Researchers identified the gene responsible for cleft palates and cleft lips in humans and dogs.
Scientists noticed the link between the conditions (which form during pregnancy) and the ADAMTS20 gene while looking at gene mutations in canines, the American Society of Human Genetics reported.
"These results have potential implications for both human and animal health, by improving our understanding of what causes these birth defects in both species," said Zena Wolf, a graduate student at the University of California, Davis School of Veterinary Medicine.
Since purebred dogs breed only with each other there is less genetic variation, making it easier to identify gene mutations linked to certain conditions. In the past researchers had linked mutations in dogs' DLX5 and DLX6 genes, which are responsible for head and face development in 12 of 22 cases of cleft palate.
The researchers conducted a genome-wide association study (GWAS) that compared the genes of dogs with cleft lips or palates to those without the condition.
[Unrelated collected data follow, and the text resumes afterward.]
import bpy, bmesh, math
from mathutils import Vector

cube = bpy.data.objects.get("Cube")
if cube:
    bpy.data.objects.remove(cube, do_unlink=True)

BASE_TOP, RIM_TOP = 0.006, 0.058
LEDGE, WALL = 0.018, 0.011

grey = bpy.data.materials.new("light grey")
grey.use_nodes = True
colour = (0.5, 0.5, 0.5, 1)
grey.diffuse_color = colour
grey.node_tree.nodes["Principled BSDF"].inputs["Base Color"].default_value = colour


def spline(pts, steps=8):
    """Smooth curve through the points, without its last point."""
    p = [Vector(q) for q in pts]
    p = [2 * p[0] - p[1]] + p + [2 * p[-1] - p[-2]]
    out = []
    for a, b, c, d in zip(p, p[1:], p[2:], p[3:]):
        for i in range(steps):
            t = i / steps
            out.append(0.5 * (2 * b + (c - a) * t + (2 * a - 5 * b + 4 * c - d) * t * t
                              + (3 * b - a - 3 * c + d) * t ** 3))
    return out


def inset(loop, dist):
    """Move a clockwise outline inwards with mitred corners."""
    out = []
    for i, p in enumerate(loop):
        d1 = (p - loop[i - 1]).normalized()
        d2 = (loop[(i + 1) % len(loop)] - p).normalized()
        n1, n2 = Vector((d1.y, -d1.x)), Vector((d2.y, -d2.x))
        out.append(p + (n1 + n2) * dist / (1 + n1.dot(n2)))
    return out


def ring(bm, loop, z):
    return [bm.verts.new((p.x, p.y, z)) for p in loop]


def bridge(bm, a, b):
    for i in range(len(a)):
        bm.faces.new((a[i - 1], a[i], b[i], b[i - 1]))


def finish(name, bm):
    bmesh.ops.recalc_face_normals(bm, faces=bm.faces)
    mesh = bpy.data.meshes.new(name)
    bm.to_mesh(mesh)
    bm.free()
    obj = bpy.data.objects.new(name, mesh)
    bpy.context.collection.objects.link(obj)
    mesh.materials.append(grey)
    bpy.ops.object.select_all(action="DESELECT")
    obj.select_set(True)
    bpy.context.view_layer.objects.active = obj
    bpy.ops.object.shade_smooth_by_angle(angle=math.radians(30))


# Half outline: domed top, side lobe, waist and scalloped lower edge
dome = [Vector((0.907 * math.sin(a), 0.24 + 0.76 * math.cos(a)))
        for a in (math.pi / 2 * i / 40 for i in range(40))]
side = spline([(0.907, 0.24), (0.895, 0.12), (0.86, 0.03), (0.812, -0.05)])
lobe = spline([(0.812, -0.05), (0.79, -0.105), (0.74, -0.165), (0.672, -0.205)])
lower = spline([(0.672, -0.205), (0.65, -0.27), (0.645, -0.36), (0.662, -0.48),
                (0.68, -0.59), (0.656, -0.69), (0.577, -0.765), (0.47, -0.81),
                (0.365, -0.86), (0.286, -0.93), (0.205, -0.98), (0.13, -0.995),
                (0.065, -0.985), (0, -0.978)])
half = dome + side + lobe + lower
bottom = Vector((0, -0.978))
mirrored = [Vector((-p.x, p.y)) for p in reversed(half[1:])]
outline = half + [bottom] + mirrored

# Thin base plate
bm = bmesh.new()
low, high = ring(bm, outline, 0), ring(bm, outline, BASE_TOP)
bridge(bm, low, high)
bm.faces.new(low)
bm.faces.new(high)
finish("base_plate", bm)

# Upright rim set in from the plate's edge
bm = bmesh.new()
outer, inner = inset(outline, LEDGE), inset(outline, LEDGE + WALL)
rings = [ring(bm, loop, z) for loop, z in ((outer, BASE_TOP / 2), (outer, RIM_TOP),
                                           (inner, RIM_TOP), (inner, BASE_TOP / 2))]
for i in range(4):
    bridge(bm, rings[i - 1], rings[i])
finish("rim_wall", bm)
This method allowed the researchers to pinpoint the mutation in the gene ADAMTS20 to cleft birth defects; the mutation caused the protein in encodes to be shortened by 75 percent. Similar GWAS results in humans suggest mutations in the ADAMTS20 human gene may also be the cause of cleft lips and palates.
“Cleft lip and cleft palate are complex conditions in people, and the canine model offers a simpler approach to study them,” Wolf said. “Not only does this research help people, but it helps dogs, too."
The findings were published Oct. 19 in the American Society of Human Genetics (ASHG) 2014 Annual Meeting in San Diego.